“the farther out into the apex of the Triangle prices push without bursting its boundaries, the less force or power the pattern seems to have. Instead of building up more pressure, it begins to lose its efficacy after a certain stage. The best moves (up or down) seem to ensue when prices break out decisively at a point somewhere between half and three quarters of the horizontal distance from the base (left-hand end) to the apex. If prices continue to move “sideways” in narrower and narrower fluctuations from day to day after the three quarter mark is passed, they are quite apt to keep right on to the apex and beyond in a dull drift or ripple which leaves the chart analyst completely at sea. The best thing to do in such cases is go away and look for something more promising elsewhere in your chart book.”

So, there you have it. The market has accomplished nothing since October 10th, and is unlikely to accomplish much in the near future.

Vixen Fixin a Surprise for Bulls?

In case you don’t know, the Vixen is the NASDAQ version of the more famous Vix. And it just so happens that the Vixen has formed a bullish falling wedge pattern on its hourly chart since the big gap-up open on January 20th (click to enlarge):

This pattern implies that the market may be intending to take another trip back down to the bottom of the trading range in the near future.

Black Magic

Here is an example of the black magic that you can sometimes achieve with Fibonacci retracements.

Lets go back to June when the Russell 2000 small-cap index looked like it was going to the moon during a bear market rally (click to enlarge):

Now, suppose you wanted to short that crazy chart without having your eyes gouged out with a hot poker. How do you pick an entry point? One way is with a Fibonacci retracement. Using TradeStation’s fib tool, I have drawn a retracement from point A to point B. I chose point A because that was the cliff that prices dove off of. Notice that one of the magic fib levels, 161.8% (blue line) happens to match up with the peak:

And that was the exact point where the rally topped out:

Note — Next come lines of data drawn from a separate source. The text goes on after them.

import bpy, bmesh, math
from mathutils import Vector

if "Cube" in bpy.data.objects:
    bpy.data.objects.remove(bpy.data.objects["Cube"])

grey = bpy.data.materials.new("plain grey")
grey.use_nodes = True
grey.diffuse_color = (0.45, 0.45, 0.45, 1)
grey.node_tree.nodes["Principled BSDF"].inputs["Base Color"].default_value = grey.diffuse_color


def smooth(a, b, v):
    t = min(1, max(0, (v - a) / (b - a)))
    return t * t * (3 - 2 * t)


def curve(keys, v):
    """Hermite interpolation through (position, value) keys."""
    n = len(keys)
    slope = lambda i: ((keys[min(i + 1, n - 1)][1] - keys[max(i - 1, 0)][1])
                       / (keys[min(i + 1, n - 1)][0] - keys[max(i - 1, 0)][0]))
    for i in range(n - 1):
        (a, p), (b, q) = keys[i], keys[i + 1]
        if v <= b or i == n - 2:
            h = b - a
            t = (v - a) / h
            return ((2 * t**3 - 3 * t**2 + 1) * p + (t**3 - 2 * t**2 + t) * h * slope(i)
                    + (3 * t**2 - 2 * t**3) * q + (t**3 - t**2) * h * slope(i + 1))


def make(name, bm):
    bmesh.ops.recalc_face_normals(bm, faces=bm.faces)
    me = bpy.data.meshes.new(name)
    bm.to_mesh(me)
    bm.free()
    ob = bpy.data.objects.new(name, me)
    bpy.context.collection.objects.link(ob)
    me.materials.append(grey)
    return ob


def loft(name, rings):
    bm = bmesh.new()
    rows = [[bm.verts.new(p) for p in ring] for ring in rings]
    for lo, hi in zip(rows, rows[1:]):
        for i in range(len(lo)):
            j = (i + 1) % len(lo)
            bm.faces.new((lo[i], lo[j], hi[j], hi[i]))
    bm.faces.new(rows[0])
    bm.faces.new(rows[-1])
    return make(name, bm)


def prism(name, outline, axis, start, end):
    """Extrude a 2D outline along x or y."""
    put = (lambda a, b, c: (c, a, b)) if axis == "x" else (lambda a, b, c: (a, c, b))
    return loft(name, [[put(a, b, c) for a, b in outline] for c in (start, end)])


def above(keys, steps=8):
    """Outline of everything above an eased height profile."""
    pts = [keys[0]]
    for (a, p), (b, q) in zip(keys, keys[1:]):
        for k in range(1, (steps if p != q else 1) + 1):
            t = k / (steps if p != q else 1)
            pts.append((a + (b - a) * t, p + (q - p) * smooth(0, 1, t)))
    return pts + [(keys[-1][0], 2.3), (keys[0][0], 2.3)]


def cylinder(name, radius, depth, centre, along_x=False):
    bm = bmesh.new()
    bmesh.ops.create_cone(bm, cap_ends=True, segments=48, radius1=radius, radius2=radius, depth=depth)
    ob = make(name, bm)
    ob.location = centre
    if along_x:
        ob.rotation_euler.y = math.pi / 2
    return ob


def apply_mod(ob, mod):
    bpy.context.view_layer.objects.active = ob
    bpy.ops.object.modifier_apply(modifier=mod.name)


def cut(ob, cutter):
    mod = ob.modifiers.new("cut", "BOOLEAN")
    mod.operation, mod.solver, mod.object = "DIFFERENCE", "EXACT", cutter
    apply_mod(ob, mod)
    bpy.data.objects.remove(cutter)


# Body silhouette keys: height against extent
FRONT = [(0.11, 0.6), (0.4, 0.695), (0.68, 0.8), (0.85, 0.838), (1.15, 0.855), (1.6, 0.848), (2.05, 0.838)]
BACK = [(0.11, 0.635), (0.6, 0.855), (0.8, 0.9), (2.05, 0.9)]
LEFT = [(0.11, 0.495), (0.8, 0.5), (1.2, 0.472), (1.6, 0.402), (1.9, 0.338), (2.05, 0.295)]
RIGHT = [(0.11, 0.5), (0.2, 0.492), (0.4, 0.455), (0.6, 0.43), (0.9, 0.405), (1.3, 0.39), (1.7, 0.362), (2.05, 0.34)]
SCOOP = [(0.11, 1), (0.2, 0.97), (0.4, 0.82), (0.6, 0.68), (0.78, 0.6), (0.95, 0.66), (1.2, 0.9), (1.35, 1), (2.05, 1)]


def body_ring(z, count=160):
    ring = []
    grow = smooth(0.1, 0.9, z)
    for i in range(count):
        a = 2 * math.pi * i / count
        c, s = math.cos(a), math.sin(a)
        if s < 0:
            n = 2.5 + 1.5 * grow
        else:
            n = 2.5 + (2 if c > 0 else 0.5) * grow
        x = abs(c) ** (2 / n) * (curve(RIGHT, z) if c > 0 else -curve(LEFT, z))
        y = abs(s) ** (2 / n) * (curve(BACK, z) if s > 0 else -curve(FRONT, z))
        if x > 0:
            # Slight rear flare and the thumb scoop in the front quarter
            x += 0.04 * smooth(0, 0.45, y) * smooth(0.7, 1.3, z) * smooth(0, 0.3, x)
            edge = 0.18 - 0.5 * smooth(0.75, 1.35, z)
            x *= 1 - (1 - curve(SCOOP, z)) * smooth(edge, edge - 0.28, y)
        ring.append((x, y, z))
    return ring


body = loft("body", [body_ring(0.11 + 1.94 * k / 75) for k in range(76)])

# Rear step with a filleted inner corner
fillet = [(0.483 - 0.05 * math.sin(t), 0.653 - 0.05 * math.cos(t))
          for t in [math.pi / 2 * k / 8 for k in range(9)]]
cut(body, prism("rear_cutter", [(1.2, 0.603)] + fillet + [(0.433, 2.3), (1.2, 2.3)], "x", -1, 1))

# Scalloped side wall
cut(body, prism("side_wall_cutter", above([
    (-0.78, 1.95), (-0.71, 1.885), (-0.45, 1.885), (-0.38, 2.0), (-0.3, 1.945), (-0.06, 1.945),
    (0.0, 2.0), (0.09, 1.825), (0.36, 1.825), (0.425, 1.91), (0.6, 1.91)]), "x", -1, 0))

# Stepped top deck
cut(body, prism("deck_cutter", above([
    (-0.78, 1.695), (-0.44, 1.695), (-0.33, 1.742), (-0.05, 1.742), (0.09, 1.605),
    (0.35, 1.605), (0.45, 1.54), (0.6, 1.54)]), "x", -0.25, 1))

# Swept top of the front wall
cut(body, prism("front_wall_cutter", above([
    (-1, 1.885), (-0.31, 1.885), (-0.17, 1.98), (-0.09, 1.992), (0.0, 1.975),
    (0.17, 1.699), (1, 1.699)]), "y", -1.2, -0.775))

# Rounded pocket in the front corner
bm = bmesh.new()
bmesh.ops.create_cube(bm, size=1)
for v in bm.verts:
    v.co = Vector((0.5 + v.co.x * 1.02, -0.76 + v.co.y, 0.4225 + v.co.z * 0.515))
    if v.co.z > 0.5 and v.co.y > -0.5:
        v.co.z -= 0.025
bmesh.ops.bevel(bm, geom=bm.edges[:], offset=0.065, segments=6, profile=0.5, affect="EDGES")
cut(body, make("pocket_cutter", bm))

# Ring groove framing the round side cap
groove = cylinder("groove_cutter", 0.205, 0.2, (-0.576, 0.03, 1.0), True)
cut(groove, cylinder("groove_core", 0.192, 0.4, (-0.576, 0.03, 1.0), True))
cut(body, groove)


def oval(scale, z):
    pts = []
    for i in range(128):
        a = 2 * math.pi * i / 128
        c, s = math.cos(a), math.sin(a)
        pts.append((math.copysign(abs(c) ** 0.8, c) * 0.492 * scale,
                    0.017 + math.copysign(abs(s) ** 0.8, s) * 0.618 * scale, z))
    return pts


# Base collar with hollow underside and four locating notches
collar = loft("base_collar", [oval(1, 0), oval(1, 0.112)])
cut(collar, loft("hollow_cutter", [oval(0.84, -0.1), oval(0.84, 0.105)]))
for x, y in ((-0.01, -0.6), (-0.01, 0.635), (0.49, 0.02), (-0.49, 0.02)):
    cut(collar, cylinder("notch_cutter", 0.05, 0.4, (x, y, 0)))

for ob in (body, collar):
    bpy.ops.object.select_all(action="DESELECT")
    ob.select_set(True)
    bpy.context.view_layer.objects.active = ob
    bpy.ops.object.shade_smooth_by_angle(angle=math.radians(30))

Pretty amazing, right? Of course, prices could have moved up to the next fib level. Nothing is guaranteed in the stock market. But Fibonacci levels give you hints about price levels that may turn out to be important.

Tuesday’s Trading

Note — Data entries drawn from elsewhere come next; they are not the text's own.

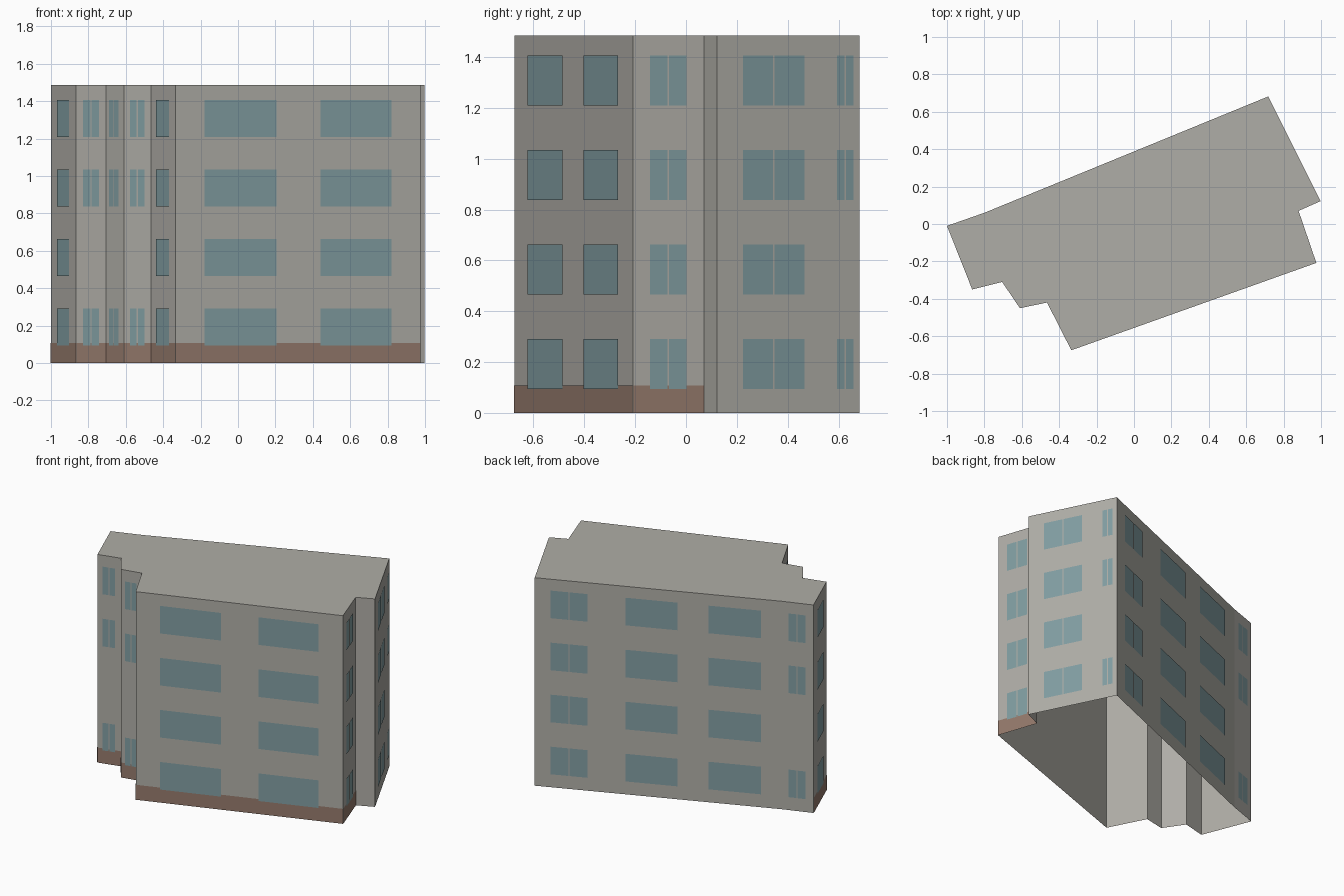
import bpy
import bmesh
from mathutils import Vector

if "Cube" in bpy.data.objects:
    bpy.data.objects.remove(bpy.data.objects["Cube"], do_unlink=True)


def material(name, rgb):
    m = bpy.data.materials.new(name)
    m.use_nodes = True
    m.diffuse_color = (*rgb, 1)
    m.node_tree.nodes["Principled BSDF"].inputs["Base Color"].default_value = (*rgb, 1)
    return m


WALL = material("warm grey wall", (0.43, 0.42, 0.385))
GLASS = material("blue grey glass", (0.22, 0.34, 0.36))
BRICK = material("brown plinth", (0.30, 0.195, 0.15))

HEIGHT = 1.485
PLINTH_TOP = 0.107
FLOORS = 4
FLOOR_STEP = 0.3715
SILL, HEAD = 0.094, 0.291

# Footprint corners, counter-clockwise from the far left corner
FOOTPRINT = [Vector(p) for p in (
    (-1, -0.01), (-0.865, -0.35), (-0.705, -0.31), (-0.61, -0.45),
    (-0.465, -0.42), (-0.335, -0.675), (0.975, -0.208), (0.88, 0.07),
    (0.997, 0.122), (0.718, 0.682), (-0.8, 0.06))]


def finish(name, bm, mat):
    mesh = bpy.data.meshes.new(name)
    bm.to_mesh(mesh)
    bm.free()
    mesh.materials.append(mat)
    obj = bpy.data.objects.new(name, mesh)
    bpy.context.collection.objects.link(obj)
    return obj


def add_plate(bm, wall, start, end, low, high, offset):
    """Flat panel just outside a wall; start and end are fractions of its length."""
    a = FOOTPRINT[wall]
    b = FOOTPRINT[(wall + 1) % len(FOOTPRINT)]
    along = b - a
    out = Vector((along.y, -along.x)).normalized() * offset
    p, q = a + along * start + out, a + along * end + out
    bm.faces.new([bm.verts.new((v.x, v.y, z))
                  for v, z in ((p, low), (q, low), (q, high), (p, high))])


# Building shell: walls and flat roof, open underneath
bm = bmesh.new()
bottom = [bm.verts.new((p.x, p.y, 0)) for p in FOOTPRINT]
top = [bm.verts.new((p.x, p.y, HEIGHT)) for p in FOOTPRINT]
for i in range(len(FOOTPRINT)):
    j = (i + 1) % len(FOOTPRINT)
    bm.faces.new((bottom[i], bottom[j], top[j], top[i]))
bm.faces.new(top)
finish("building_shell", bm, WALL)

# Brown plinth along the left end, the front and the front right corner
bm = bmesh.new()
for wall in range(7):
    add_plate(bm, wall, 0, 1, 0, PLINTH_TOP, 0.002)
finish("plinth", bm, BRICK)

# Window columns: name, wall, start, end, gap between panes, skips second floor
COLUMNS = [
    ("left_end_windows", 0, 0.26, 0.74, 0, False),
    ("outer_bay_windows", 1, 0.22, 0.75, 0.007, True),
    ("bay_side_windows", 2, 0.19, 0.73, 0.007, True),
    ("inner_bay_windows", 3, 0.21, 0.76, 0.007, True),
    ("front_return_windows", 4, 0.23, 0.77, 0, False),
    ("front_wide_windows_a", 5, 0.118, 0.412, 0, False),
    ("front_wide_windows_b", 5, 0.592, 0.882, 0, False),
    ("right_front_windows", 6, 0.232, 0.75, 0.007, False),
    ("right_rear_windows", 8, 0.18, 0.61, 0.007, False),
    ("right_narrow_windows", 8, 0.84, 0.955, 0.007, True),
    ("back_split_windows", 9, 0.065, 0.215, 0.007, False),
    ("back_wide_windows_a", 9, 0.368, 0.579, 0, False),
    ("back_wide_windows_b", 9, 0.704, 0.915, 0, False),
    ("back_narrow_windows", 10, 0.22, 0.75, 0.007, True),
]

for name, wall, start, end, gap, skips in COLUMNS:
    bm = bmesh.new()
    length = (FOOTPRINT[(wall + 1) % len(FOOTPRINT)] - FOOTPRINT[wall]).length
    middle, half = (start + end) / 2, gap / length / 2
    panes = [(start, middle - half), (middle + half, end)] if gap else [(start, end)]
    for floor in range(FLOORS):
        if skips and floor == 1:
            continue
        base = floor * FLOOR_STEP
        for a, b in panes:
            add_plate(bm, wall, a, b, SILL + base, HEAD + base, 0.004)
    finish(name, bm, GLASS)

Candlestick Pattern
The SPX’s two-day candlestick pattern is very close to a bearish shooting star. On the other hand, Tuesday was the only winning day-of-the-week in 2008. According to Scott Rothbort (subscription required), Tuesdays were up 22.79% last year, while the remaining days were responsible for dragging the market down.

The market rallied ahead of the last FOMC meeting on December 15th, so maybe we will see traders anticipating another such rally. Perhaps all the rallying will be done before the announcement on Wednesday. Of course, the market plunged after the December rally.

Because the last meeting was the kitchen-sink meeting, what with the ZIRP and all, I can’t imagine that the FOMC has something to shock and awe the market this time. Perhaps they will announce a new program of firing quarters from howitzers installed on the roofs of every Fed bank branch. The coins raining down on cities across the country will damage cars and boost new-car sales. Picking up all of those quarters will keep the unemployed busy, etc.

Here Come the Giraffes

Here is an hourly chart of new 52-week lows on the NYSE (click to enlarge):

Since this number starts at zero each morning, the bars grow higher as a bad day for the market progresses. The pattern reminds me of a herd of giraffes, and the giraffes grow taller as the market declines. Friday’s giraffe was 133 stocks high; just a baby compared to the giraffes of 2008, so there is room to grow.

Bernanke will be giraffe hunting next week, but does he have any more rounds for his ZIRP gun?